### Data listing ###

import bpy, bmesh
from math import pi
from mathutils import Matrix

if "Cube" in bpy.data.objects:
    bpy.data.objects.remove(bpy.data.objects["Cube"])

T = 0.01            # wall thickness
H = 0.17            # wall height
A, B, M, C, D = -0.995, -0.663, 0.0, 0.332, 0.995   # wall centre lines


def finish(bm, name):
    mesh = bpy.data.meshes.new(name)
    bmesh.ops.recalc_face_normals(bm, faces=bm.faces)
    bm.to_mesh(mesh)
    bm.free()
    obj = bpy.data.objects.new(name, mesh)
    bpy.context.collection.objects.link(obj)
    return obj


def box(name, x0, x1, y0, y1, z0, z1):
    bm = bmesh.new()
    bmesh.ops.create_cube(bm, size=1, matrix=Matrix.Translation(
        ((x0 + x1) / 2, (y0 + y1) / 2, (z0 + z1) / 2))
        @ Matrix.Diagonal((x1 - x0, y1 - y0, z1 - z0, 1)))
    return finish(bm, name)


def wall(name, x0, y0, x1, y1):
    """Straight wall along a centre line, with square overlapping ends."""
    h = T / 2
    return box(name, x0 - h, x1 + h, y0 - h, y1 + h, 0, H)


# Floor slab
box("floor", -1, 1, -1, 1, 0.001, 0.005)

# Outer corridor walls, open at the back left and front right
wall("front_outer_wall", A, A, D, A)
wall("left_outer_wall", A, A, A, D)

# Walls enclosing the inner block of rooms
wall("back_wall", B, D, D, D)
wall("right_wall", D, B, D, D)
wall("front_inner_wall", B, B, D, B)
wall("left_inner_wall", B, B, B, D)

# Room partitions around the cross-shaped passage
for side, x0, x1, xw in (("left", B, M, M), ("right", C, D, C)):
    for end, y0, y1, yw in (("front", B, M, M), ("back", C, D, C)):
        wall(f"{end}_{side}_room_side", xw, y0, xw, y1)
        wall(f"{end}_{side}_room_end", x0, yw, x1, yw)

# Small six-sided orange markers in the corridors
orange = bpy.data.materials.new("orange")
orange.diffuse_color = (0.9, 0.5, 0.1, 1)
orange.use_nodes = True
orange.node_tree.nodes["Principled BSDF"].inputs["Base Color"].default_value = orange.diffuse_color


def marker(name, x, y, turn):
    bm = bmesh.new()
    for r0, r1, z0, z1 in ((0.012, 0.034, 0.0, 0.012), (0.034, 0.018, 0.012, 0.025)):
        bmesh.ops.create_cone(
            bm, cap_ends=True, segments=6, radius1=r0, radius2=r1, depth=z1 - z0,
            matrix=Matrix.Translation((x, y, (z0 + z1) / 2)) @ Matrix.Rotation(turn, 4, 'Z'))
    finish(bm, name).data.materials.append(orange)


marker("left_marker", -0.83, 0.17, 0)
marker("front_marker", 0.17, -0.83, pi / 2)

###
### Data listing ###

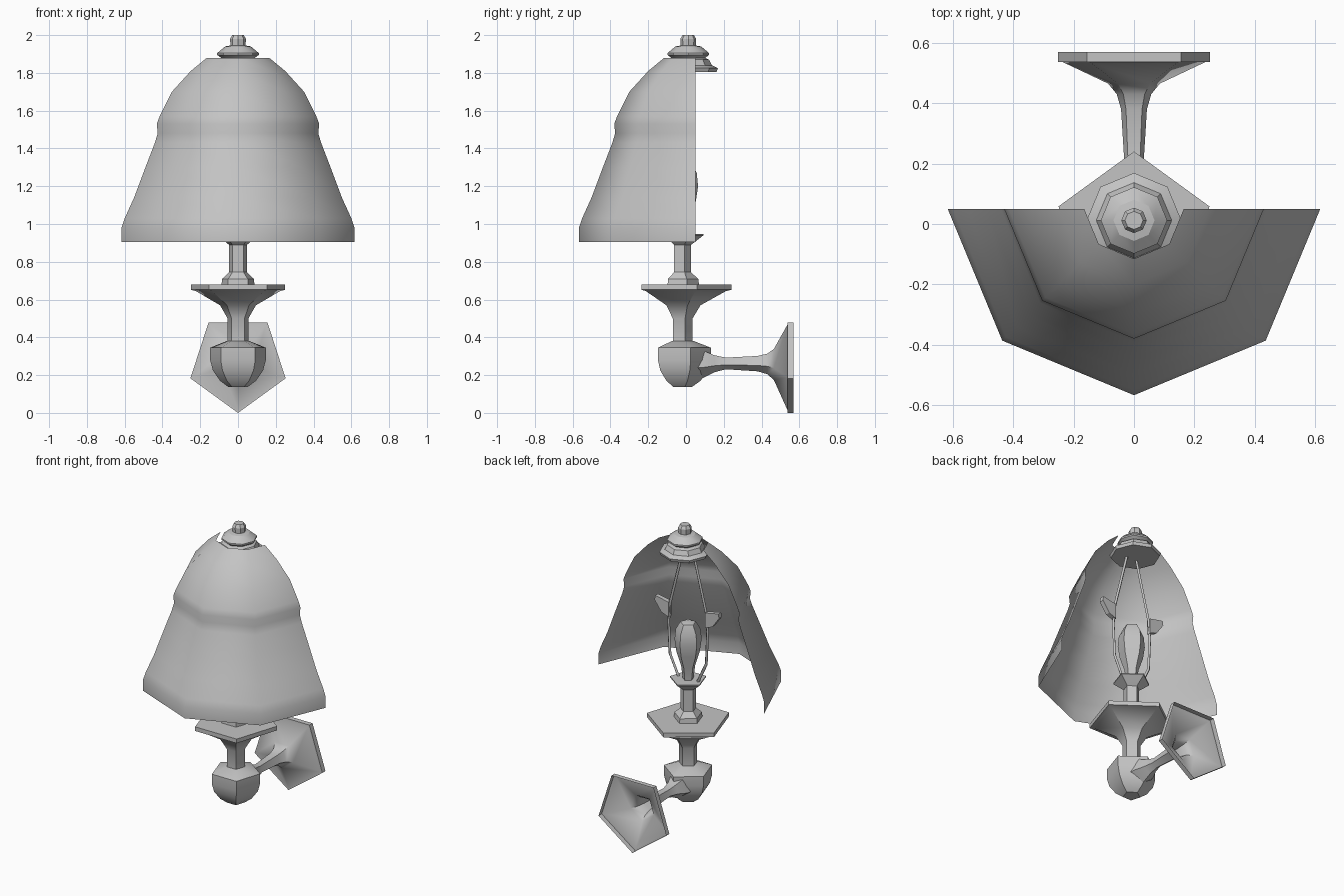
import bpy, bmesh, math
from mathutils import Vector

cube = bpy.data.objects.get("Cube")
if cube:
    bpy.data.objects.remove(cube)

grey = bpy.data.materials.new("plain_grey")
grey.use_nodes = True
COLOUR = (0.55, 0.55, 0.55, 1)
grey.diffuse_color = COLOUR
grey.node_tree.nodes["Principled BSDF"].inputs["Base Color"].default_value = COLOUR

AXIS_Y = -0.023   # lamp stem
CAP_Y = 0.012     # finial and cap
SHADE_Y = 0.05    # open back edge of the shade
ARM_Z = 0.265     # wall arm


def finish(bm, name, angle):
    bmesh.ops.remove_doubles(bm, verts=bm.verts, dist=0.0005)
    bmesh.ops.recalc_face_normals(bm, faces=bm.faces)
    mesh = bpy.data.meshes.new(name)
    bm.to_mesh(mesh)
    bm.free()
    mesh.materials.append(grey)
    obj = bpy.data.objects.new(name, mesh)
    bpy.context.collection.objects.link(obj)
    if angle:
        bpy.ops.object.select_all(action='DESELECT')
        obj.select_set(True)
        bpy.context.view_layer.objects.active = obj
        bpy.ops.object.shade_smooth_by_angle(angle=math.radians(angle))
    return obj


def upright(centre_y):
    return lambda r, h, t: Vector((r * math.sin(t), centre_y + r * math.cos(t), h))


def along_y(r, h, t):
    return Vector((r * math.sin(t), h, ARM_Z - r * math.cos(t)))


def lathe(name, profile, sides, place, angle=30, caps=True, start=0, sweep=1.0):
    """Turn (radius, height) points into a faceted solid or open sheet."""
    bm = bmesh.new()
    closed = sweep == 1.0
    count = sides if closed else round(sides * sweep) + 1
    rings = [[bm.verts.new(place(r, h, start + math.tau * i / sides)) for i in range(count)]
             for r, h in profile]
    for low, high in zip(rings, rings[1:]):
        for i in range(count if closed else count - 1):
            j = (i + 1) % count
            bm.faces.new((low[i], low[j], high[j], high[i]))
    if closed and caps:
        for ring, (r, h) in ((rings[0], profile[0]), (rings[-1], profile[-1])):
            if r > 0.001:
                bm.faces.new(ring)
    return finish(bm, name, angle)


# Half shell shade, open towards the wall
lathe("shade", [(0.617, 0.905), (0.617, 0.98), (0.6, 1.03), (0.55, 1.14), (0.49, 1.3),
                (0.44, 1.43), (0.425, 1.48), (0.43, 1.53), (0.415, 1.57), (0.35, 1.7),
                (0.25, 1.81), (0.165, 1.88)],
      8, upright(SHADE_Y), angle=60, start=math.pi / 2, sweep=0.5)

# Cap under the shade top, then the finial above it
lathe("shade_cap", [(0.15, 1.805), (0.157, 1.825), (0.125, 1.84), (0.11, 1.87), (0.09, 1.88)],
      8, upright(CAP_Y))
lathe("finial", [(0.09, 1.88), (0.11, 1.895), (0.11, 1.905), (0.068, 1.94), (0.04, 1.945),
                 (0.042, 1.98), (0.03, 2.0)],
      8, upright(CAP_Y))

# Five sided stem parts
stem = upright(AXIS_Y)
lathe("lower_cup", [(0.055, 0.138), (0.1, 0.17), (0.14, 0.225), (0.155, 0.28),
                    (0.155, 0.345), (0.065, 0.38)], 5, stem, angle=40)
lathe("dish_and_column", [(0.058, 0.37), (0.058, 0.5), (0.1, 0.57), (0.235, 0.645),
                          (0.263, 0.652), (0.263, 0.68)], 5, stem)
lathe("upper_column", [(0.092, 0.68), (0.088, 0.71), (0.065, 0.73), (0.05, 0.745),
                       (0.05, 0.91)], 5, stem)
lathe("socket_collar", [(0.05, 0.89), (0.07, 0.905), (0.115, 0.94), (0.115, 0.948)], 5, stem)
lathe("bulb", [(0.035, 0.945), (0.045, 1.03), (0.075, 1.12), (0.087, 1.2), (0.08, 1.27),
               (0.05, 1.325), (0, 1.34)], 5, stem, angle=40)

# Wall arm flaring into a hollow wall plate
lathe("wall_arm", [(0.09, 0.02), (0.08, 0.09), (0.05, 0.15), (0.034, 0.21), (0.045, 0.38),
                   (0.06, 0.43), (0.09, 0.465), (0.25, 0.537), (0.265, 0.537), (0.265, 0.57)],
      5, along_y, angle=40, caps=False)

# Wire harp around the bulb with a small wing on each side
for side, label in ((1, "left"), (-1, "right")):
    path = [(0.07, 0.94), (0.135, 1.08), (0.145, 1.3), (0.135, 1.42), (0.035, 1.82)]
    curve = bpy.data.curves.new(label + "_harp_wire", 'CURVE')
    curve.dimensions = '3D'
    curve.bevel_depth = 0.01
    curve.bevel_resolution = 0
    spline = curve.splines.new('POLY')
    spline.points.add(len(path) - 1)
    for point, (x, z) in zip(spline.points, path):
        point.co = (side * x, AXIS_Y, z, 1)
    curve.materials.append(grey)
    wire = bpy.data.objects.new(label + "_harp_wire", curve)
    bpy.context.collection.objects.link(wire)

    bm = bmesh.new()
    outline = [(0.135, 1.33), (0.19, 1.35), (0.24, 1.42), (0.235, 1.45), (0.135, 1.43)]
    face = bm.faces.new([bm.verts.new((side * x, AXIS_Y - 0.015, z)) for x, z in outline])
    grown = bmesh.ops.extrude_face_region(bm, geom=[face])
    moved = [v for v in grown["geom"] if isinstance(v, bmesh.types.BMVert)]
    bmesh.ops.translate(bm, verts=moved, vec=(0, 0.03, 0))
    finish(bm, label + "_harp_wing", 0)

###

» What the task asks:
Your answer should be the exact lines above from the one with "(0.05, 1.325), (0, 1.34)], 5, stem, angle=40)" through the one with "finish(bm, label +", both included, and nothing besides.

» Written solution:
               (0.05, 1.325), (0, 1.34)], 5, stem, angle=40)

# Wall arm flaring into a hollow wall plate
lathe("wall_arm", [(0.09, 0.02), (0.08, 0.09), (0.05, 0.15), (0.034, 0.21), (0.045, 0.38),
                   (0.06, 0.43), (0.09, 0.465), (0.25, 0.537), (0.265, 0.537), (0.265, 0.57)],
      5, along_y, angle=40, caps=False)

# Wire harp around the bulb with a small wing on each side
for side, label in ((1, "left"), (-1, "right")):
    path = [(0.07, 0.94), (0.135, 1.08), (0.145, 1.3), (0.135, 1.42), (0.035, 1.82)]
    curve = bpy.data.curves.new(label + "_harp_wire", 'CURVE')
    curve.dimensions = '3D'
    curve.bevel_depth = 0.01
    curve.bevel_resolution = 0
    spline = curve.splines.new('POLY')
    spline.points.add(len(path) - 1)
    for point, (x, z) in zip(spline.points, path):
        point.co = (side * x, AXIS_Y, z, 1)
    curve.materials.append(grey)
    wire = bpy.data.objects.new(label + "_harp_wire", curve)
    bpy.context.collection.objects.link(wire)

    bm = bmesh.new()
    outline = [(0.135, 1.33), (0.19, 1.35), (0.24, 1.42), (0.235, 1.45), (0.135, 1.43)]
    face = bm.faces.new([bm.verts.new((side * x, AXIS_Y - 0.015, z)) for x, z in outline])
    grown = bmesh.ops.extrude_face_region(bm, geom=[face])
    moved = [v for v in grown["geom"] if isinstance(v, bmesh.types.BMVert)]
    bmesh.ops.translate(bm, verts=moved, vec=(0, 0.03, 0))
    finish(bm, label + "_harp_wing", 0)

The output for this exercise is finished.